* Data for analysis *
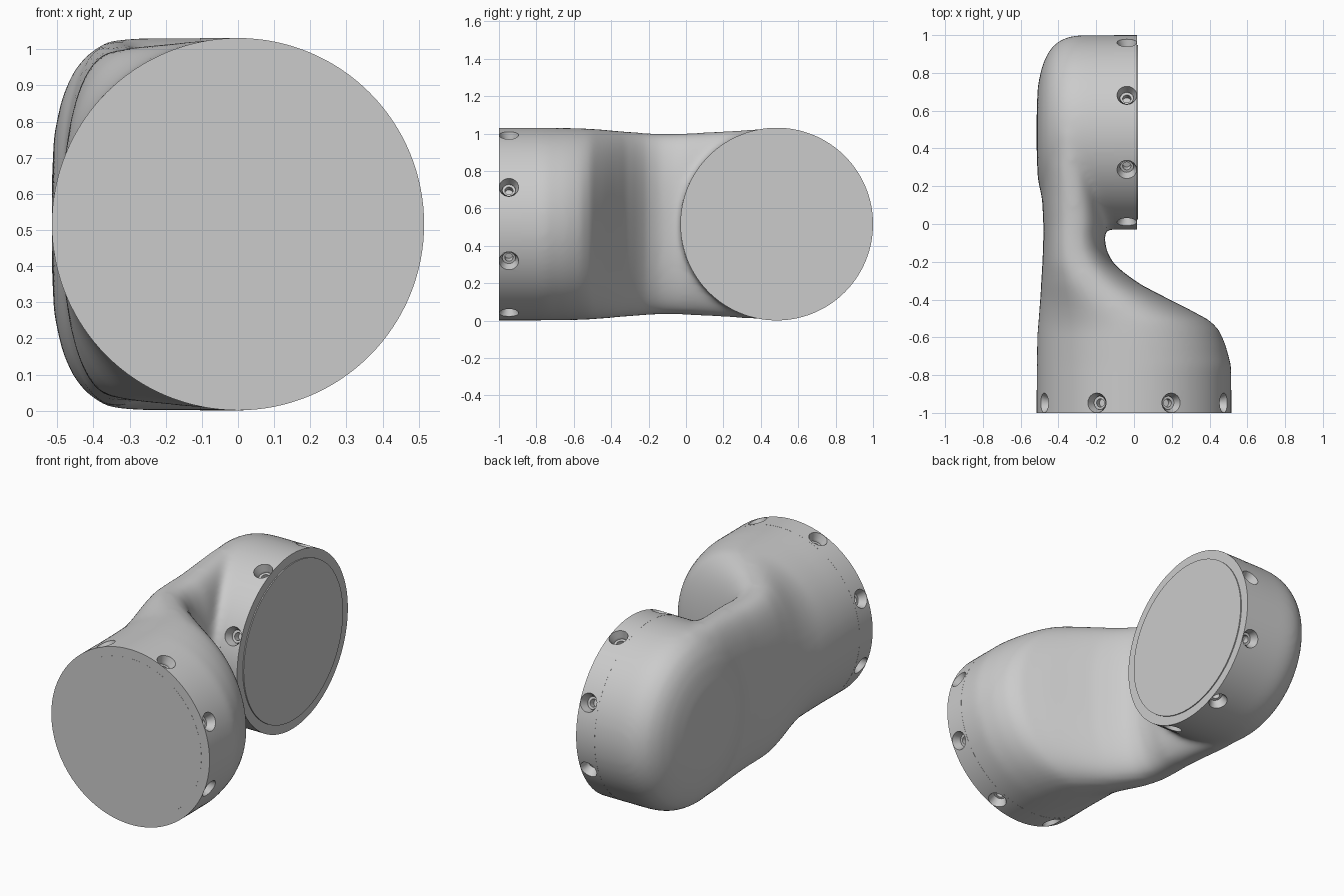
import bpy, bmesh, math
from mathutils import Matrix, Vector

cube = bpy.data.objects.get("Cube")
if cube:
    bpy.data.objects.remove(cube, do_unlink=True)

R, MID, BACK_Y, FACE_X = 0.515, 0.516, 0.485, 0.015

metal = bpy.data.materials.new("grey metal")
metal.use_nodes = True
grey = (0.6, 0.6, 0.6, 1)
metal.diffuse_color = grey
metal.node_tree.nodes["Principled BSDF"].inputs["Base Color"].default_value = grey


def skin(bm, rings):
    """Bridge closed rings of points and cap both ends."""
    loops = [[bm.verts.new(p) for p in ring] for ring in rings]
    n = len(loops[0])
    for a, b in zip(loops, loops[1:]):
        for i in range(n):
            j = (i + 1) % n
            bm.faces.new((a[i], a[j], b[j], b[i]))
    bm.faces.new(loops[0][::-1])
    bm.faces.new(loops[-1])


def lathe(bm, profile, place, sides):
    """Turn (radius, height) pairs about local z, then place them."""
    rings = []
    for r, h in profile:
        angles = [2 * math.pi * i / sides for i in range(sides)]
        rings.append([place @ Vector((r * math.cos(a), r * math.sin(a), h)) for a in angles])
    skin(bm, rings)


def finish(bm, name):
    bmesh.ops.recalc_face_normals(bm, faces=bm.faces)
    mesh = bpy.data.meshes.new(name)
    bm.to_mesh(mesh)
    bm.free()
    mesh.materials.append(metal)
    obj = bpy.data.objects.new(name, mesh)
    bpy.context.collection.objects.link(obj)
    return obj


def smooth(obj):
    bpy.ops.object.select_all(action='DESELECT')
    obj.select_set(True)
    bpy.context.view_layer.objects.active = obj
    bpy.ops.object.shade_smooth_by_angle(angle=math.radians(35))


def bake(obj):
    """Replace the mesh by its modified result."""
    deps = bpy.context.evaluated_depsgraph_get()
    mesh = bpy.data.meshes.new_from_object(obj.evaluated_get(deps))
    obj.modifiers.clear()
    obj.data = mesh


# Local z of each end points out of its flat face
front_end = Matrix.Translation((0, -1, MID)) @ Matrix.Rotation(math.pi / 2, 4, 'X')
back_end = Matrix.Translation((FACE_X, BACK_Y, MID)) @ Matrix.Rotation(math.pi / 2, 4, 'Y')

# Arm sections: y, left edge, right edge, half height, roundness
SECTIONS = [
    (-1.1, -R, R, R, 2), (-0.75, -R, R, R, 2),
    (-0.64, -0.513, 0.485, 0.514, 2), (-0.56, -0.51, 0.45, 0.512, 2),
    (-0.51, -0.505, 0.4, 0.51, 2.05), (-0.44, -0.5, 0.27, 0.505, 2.1),
    (-0.38, -0.495, 0.15, 0.5, 2.2), (-0.32, -0.492, 0.035, 0.495, 2.3),
    (-0.26, -0.488, -0.05, 0.49, 2.4), (-0.21, -0.485, -0.108, 0.486, 2.5),
    (-0.14, -0.482, -0.146, 0.483, 2.5), (-0.07, -0.48, -0.156, 0.483, 2.5),
    (0.0, -0.48, -0.15, 0.485, 2.5), (0.15, -0.487, -0.16, 0.493, 2.4),
    (0.3, -0.497, -0.17, 0.503, 2.3), (BACK_Y, -0.505, -0.15, 0.512, 2.2),
]


def section(y, x0, x1, half, power):
    ring = []
    for i in range(96):
        a = 2 * math.pi * i / 96
        c, s = math.cos(a), math.sin(a)
        x = math.copysign(abs(c) ** (2 / power), c) * (x1 - x0) / 2
        z = math.copysign(abs(s) ** (2 / power), s) * half
        ring.append(((x0 + x1) / 2 + x, y, MID + z))
    return ring


# Blended body: lofted arm fused with the domed drum
bm = bmesh.new()
skin(bm, [section(*s) for s in SECTIONS])
DOME = [(0.01, -0.53), (0.12, -0.53), (0.25, -0.524), (0.35, -0.502), (0.42, -0.472),
        (0.47, -0.432), (0.5, -0.38), (0.512, -0.33), (R, -0.28), (R, 0.1)]
lathe(bm, DOME, back_end, 96)
body = finish(bm, "link_body")
remesh = body.modifiers.new("fuse", 'REMESH')
remesh.mode = 'VOXEL'
remesh.voxel_size = 0.015
relax = body.modifiers.new("relax", 'SMOOTH')
relax.factor, relax.iterations = 0.5, 22
bake(body)

# Trim the body where the collars begin
COLLAR = 0.12
bm = bmesh.new()
bm.from_mesh(body.data)


def trim(faces, place):
    geom = set(faces)
    for f in faces:
        geom.update(f.verts, f.edges)
    out = place.to_3x3() @ Vector((0, 0, 1))
    bmesh.ops.bisect_plane(bm, geom=list(geom), plane_co=place @ Vector((0, 0, -COLLAR)),
                           plane_no=out, clear_outer=True)


trim([f for f in bm.faces if f.calc_center_median().y < -0.5], front_end)
trim([f for f in bm.faces if f.calc_center_median().y > -0.12], back_end)
bm.to_mesh(body.data)
bm.free()
smooth(body)

# Collars with eight stepped screw holes each, and thin end plates
HOLE = [(0.052, 0.02), (0.052, -0.005), (0.036, -0.035), (0.036, -0.05),
        (0.022, -0.05), (0.022, -0.09)]
for name, place, rise in (("front", front_end, 0.0005), ("back", back_end, 0.006)):
    bm = bmesh.new()
    lathe(bm, [(R, -COLLAR), (R, 0)], place, 128)
    collar = finish(bm, name + "_collar")

    bm = bmesh.new()
    for k in range(8):
        turn = Matrix.Rotation(math.radians(22.5 + 45 * k), 4, 'Z')
        radial = Matrix.Translation((R, 0, -0.053)) @ Matrix.Rotation(math.pi / 2, 4, 'Y')
        lathe(bm, HOLE, place @ turn @ radial, 24)
    cutter = finish(bm, name + "_hole_cutter")
    cutter.hide_render = True
    cut = collar.modifiers.new("holes", 'BOOLEAN')
    cut.operation, cut.solver, cut.object = 'DIFFERENCE', 'EXACT', cutter
    bake(collar)
    bpy.data.objects.remove(cutter, do_unlink=True)
    smooth(collar)

    bm = bmesh.new()
    lathe(bm, [(0.462, -0.002), (0.462, rise)], place, 96)
    smooth(finish(bm, name + "_end_plate"))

* What you are asked to do *
None of the images should be copied, but every entry must be given again exactly.

* Output for this task *
import bpy, bmesh, math
from mathutils import Matrix, Vector

cube = bpy.data.objects.get("Cube")
if cube:
    bpy.data.objects.remove(cube, do_unlink=True)

R, MID, BACK_Y, FACE_X = 0.515, 0.516, 0.485, 0.015

metal = bpy.data.materials.new("grey metal")
metal.use_nodes = True
grey = (0.6, 0.6, 0.6, 1)
metal.diffuse_color = grey
metal.node_tree.nodes["Principled BSDF"].inputs["Base Color"].default_value = grey


def skin(bm, rings):
    """Bridge closed rings of points and cap both ends."""
    loops = [[bm.verts.new(p) for p in ring] for ring in rings]
    n = len(loops[0])
    for a, b in zip(loops, loops[1:]):
        for i in range(n):
            j = (i + 1) % n
            bm.faces.new((a[i], a[j], b[j], b[i]))
    bm.faces.new(loops[0][::-1])
    bm.faces.new(loops[-1])


def lathe(bm, profile, place, sides):
    """Turn (radius, height) pairs about local z, then place them."""
    rings = []
    for r, h in profile:
        angles = [2 * math.pi * i / sides for i in range(sides)]
        rings.append([place @ Vector((r * math.cos(a), r * math.sin(a), h)) for a in angles])
    skin(bm, rings)


def finish(bm, name):
    bmesh.ops.recalc_face_normals(bm, faces=bm.faces)
    mesh = bpy.data.meshes.new(name)
    bm.to_mesh(mesh)
    bm.free()
    mesh.materials.append(metal)
    obj = bpy.data.objects.new(name, mesh)
    bpy.context.collection.objects.link(obj)
    return obj


def smooth(obj):
    bpy.ops.object.select_all(action='DESELECT')
    obj.select_set(True)
    bpy.context.view_layer.objects.active = obj
    bpy.ops.object.shade_smooth_by_angle(angle=math.radians(35))


def bake(obj):
    """Replace the mesh by its modified result."""
    deps = bpy.context.evaluated_depsgraph_get()
    mesh = bpy.data.meshes.new_from_object(obj.evaluated_get(deps))
    obj.modifiers.clear()
    obj.data = mesh


# Local z of each end points out of its flat face
front_end = Matrix.Translation((0, -1, MID)) @ Matrix.Rotation(math.pi / 2, 4, 'X')
back_end = Matrix.Translation((FACE_X, BACK_Y, MID)) @ Matrix.Rotation(math.pi / 2, 4, 'Y')

# Arm sections: y, left edge, right edge, half height, roundness
SECTIONS = [
    (-1.1, -R, R, R, 2), (-0.75, -R, R, R, 2),
    (-0.64, -0.513, 0.485, 0.514, 2), (-0.56, -0.51, 0.45, 0.512, 2),
    (-0.51, -0.505, 0.4, 0.51, 2.05), (-0.44, -0.5, 0.27, 0.505, 2.1),
    (-0.38, -0.495, 0.15, 0.5, 2.2), (-0.32, -0.492, 0.035, 0.495, 2.3),
    (-0.26, -0.488, -0.05, 0.49, 2.4), (-0.21, -0.485, -0.108, 0.486, 2.5),
    (-0.14, -0.482, -0.146, 0.483, 2.5), (-0.07, -0.48, -0.156, 0.483, 2.5),
    (0.0, -0.48, -0.15, 0.485, 2.5), (0.15, -0.487, -0.16, 0.493, 2.4),
    (0.3, -0.497, -0.17, 0.503, 2.3), (BACK_Y, -0.505, -0.15, 0.512, 2.2),
]


def section(y, x0, x1, half, power):
    ring = []
    for i in range(96):
        a = 2 * math.pi * i / 96
        c, s = math.cos(a), math.sin(a)
        x = math.copysign(abs(c) ** (2 / power), c) * (x1 - x0) / 2
        z = math.copysign(abs(s) ** (2 / power), s) * half
        ring.append(((x0 + x1) / 2 + x, y, MID + z))
    return ring


# Blended body: lofted arm fused with the domed drum
bm = bmesh.new()
skin(bm, [section(*s) for s in SECTIONS])
DOME = [(0.01, -0.53), (0.12, -0.53), (0.25, -0.524), (0.35, -0.502), (0.42, -0.472),
        (0.47, -0.432), (0.5, -0.38), (0.512, -0.33), (R, -0.28), (R, 0.1)]
lathe(bm, DOME, back_end, 96)
body = finish(bm, "link_body")
remesh = body.modifiers.new("fuse", 'REMESH')
remesh.mode = 'VOXEL'
remesh.voxel_size = 0.015
relax = body.modifiers.new("relax", 'SMOOTH')
relax.factor, relax.iterations = 0.5, 22
bake(body)

# Trim the body where the collars begin
COLLAR = 0.12
bm = bmesh.new()
bm.from_mesh(body.data)


def trim(faces, place):
    geom = set(faces)
    for f in faces:
        geom.update(f.verts, f.edges)
    out = place.to_3x3() @ Vector((0, 0, 1))
    bmesh.ops.bisect_plane(bm, geom=list(geom), plane_co=place @ Vector((0, 0, -COLLAR)),
                           plane_no=out, clear_outer=True)


trim([f for f in bm.faces if f.calc_center_median().y < -0.5], front_end)
trim([f for f in bm.faces if f.calc_center_median().y > -0.12], back_end)
bm.to_mesh(body.data)
bm.free()
smooth(body)

# Collars with eight stepped screw holes each, and thin end plates
HOLE = [(0.052, 0.02), (0.052, -0.005), (0.036, -0.035), (0.036, -0.05),
        (0.022, -0.05), (0.022, -0.09)]
for name, place, rise in (("front", front_end, 0.0005), ("back", back_end, 0.006)):
    bm = bmesh.new()
    lathe(bm, [(R, -COLLAR), (R, 0)], place, 128)
    collar = finish(bm, name + "_collar")

    bm = bmesh.new()
    for k in range(8):
        turn = Matrix.Rotation(math.radians(22.5 + 45 * k), 4, 'Z')
        radial = Matrix.Translation((R, 0, -0.053)) @ Matrix.Rotation(math.pi / 2, 4, 'Y')
        lathe(bm, HOLE, place @ turn @ radial, 24)
    cutter = finish(bm, name + "_hole_cutter")
    cutter.hide_render = True
    cut = collar.modifiers.new("holes", 'BOOLEAN')
    cut.operation, cut.solver, cut.object = 'DIFFERENCE', 'EXACT', cutter
    bake(collar)
    bpy.data.objects.remove(cutter, do_unlink=True)
    smooth(collar)

    bm = bmesh.new()
    lathe(bm, [(0.462, -0.002), (0.462, rise)], place, 96)
    smooth(finish(bm, name + "_end_plate"))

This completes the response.